▶ **What to do**: Where a line in the records below includes "data", pull that line out.

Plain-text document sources
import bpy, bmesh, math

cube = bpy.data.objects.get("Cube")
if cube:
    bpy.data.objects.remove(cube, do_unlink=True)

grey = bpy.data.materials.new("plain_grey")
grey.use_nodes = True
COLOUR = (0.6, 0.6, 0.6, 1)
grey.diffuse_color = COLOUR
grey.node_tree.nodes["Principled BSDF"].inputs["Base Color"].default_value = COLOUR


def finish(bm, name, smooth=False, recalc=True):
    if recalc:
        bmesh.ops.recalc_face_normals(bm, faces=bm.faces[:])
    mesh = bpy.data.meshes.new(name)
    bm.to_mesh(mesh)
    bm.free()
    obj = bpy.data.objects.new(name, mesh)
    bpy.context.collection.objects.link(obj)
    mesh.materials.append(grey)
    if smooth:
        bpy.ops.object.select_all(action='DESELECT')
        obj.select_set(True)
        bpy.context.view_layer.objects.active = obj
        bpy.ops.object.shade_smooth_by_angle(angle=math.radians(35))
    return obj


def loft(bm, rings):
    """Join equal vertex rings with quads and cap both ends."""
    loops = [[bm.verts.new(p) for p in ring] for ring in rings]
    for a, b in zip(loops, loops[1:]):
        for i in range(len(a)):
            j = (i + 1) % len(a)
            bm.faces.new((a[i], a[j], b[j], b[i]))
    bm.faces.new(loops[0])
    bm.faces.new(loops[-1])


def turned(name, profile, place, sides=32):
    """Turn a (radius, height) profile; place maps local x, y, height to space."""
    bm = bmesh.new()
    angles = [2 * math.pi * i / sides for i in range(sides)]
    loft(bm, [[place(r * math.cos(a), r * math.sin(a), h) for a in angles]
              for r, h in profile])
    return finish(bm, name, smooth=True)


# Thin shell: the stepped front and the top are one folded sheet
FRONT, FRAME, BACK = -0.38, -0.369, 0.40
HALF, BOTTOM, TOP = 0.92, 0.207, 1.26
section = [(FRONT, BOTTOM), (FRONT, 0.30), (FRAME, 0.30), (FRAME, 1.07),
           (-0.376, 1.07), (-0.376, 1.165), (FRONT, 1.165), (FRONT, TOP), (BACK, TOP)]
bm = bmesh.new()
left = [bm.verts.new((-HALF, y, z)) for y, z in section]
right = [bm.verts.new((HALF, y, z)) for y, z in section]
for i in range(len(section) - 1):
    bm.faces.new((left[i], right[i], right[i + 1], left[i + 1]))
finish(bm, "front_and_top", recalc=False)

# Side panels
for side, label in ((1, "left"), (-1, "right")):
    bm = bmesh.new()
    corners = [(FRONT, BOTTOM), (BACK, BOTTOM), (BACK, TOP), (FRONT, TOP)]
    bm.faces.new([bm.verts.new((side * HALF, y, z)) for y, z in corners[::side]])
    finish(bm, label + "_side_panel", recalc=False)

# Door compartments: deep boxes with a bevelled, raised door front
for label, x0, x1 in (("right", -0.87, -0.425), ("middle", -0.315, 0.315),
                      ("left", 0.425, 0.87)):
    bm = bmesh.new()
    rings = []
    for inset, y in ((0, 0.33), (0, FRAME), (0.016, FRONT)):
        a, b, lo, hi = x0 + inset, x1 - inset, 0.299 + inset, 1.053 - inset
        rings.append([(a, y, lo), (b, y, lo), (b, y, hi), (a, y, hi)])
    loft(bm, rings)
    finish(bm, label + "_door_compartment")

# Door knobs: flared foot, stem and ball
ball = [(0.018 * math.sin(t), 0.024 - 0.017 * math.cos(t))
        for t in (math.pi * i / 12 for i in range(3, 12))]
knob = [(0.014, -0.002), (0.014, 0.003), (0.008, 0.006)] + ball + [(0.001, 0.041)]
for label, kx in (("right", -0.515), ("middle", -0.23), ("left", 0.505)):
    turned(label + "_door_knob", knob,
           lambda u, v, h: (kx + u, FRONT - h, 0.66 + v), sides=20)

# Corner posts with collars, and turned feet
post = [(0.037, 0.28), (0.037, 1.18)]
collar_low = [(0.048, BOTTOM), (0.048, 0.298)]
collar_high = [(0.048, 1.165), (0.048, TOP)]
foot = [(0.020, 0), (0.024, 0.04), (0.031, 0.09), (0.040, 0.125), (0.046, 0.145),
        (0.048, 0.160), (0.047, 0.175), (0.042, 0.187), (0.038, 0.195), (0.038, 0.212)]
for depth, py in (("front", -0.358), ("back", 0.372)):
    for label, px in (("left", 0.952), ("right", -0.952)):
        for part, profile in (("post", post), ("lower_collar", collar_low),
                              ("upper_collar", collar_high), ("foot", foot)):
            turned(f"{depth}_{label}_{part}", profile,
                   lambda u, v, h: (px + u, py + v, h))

▶ **Your solution**:
cube = bpy.data.objects.get("Cube")
    bpy.data.objects.remove(cube, do_unlink=True)
grey = bpy.data.materials.new("plain_grey")
    mesh = bpy.data.meshes.new(name)
    obj = bpy.data.objects.new(name, mesh)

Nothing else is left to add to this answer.